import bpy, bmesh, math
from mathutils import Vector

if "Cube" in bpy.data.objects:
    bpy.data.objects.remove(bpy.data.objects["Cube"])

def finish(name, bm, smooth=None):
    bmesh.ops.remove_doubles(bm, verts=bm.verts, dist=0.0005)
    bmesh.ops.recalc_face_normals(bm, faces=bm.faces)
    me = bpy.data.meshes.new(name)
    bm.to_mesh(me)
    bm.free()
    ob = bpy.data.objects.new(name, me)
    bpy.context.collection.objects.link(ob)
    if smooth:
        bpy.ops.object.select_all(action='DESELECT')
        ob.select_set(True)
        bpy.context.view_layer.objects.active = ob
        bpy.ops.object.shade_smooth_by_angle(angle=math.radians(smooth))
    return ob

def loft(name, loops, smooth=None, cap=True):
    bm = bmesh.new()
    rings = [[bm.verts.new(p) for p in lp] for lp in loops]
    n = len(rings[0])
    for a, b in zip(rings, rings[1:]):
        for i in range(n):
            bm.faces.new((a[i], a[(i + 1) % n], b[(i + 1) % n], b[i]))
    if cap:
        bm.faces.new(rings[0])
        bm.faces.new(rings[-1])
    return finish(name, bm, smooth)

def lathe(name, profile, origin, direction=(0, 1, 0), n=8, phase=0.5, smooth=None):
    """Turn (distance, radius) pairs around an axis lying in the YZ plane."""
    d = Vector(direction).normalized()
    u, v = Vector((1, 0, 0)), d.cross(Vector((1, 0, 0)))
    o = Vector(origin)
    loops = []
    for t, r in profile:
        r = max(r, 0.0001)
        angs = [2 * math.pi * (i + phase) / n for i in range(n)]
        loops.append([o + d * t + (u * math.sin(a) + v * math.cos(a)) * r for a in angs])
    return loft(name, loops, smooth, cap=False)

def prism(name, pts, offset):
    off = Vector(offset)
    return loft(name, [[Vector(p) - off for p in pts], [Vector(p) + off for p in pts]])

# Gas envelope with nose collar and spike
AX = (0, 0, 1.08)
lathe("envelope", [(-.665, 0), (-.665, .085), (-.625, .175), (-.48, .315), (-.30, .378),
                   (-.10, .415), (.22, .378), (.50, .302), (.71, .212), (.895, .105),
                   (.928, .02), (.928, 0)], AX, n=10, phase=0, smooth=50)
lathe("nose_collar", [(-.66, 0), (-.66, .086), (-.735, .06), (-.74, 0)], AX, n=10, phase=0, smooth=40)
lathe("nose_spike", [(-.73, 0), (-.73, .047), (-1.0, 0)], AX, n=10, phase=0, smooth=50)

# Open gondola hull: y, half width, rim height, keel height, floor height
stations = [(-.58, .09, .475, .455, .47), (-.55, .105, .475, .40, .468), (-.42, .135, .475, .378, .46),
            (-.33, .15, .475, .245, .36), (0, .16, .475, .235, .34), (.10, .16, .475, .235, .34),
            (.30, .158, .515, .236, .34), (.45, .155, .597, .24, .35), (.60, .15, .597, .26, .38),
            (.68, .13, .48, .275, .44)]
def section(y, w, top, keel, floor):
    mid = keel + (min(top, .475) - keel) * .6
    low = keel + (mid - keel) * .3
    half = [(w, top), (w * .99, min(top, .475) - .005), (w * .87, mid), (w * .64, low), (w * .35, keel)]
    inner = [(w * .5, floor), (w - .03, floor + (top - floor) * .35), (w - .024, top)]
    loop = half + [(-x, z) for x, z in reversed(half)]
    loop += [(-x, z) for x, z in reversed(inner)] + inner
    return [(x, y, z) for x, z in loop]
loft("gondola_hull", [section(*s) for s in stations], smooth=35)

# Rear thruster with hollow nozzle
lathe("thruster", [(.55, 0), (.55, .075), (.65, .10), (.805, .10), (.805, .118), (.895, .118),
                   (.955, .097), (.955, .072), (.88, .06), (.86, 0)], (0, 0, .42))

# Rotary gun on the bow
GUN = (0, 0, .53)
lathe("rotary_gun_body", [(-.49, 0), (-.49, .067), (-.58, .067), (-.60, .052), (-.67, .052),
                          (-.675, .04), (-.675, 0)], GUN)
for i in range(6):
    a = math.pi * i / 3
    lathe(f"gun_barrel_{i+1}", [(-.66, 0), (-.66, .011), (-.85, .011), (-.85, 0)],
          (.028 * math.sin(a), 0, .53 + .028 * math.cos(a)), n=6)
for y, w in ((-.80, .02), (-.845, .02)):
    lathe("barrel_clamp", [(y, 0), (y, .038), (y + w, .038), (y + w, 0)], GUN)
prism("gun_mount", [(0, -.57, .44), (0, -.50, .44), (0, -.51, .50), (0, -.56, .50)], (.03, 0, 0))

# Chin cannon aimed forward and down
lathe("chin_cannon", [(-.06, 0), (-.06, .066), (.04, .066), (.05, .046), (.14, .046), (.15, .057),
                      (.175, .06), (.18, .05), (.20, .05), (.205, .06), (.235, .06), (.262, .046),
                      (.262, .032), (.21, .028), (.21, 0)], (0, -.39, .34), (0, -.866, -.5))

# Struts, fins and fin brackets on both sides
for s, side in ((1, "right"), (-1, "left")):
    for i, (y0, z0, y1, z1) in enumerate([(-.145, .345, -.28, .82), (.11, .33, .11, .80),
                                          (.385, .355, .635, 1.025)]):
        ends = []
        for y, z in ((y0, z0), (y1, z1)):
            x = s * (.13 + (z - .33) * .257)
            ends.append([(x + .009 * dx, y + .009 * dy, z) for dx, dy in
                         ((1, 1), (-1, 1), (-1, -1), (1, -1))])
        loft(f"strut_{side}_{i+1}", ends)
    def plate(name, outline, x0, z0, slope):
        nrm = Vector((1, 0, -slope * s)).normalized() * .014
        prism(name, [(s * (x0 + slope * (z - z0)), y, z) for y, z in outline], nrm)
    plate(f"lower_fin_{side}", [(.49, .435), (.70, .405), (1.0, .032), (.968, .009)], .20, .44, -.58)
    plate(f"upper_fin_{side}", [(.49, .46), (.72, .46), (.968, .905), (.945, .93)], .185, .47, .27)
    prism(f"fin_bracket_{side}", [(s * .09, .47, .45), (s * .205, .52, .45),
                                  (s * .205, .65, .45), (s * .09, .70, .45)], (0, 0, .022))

== == ==

**Your assignment**
Please reproduce, exactly as written, the lines of the records from the first line through the one containing "bmesh.ops.recalc_face_normals(bm, faces=bm.faces)".

**Result for this exercise**
import bpy, bmesh, math
from mathutils import Vector

if "Cube" in bpy.data.objects:
    bpy.data.objects.remove(bpy.data.objects["Cube"])

def finish(name, bm, smooth=None):
    bmesh.ops.remove_doubles(bm, verts=bm.verts, dist=0.0005)
    bmesh.ops.recalc_face_normals(bm, faces=bm.faces)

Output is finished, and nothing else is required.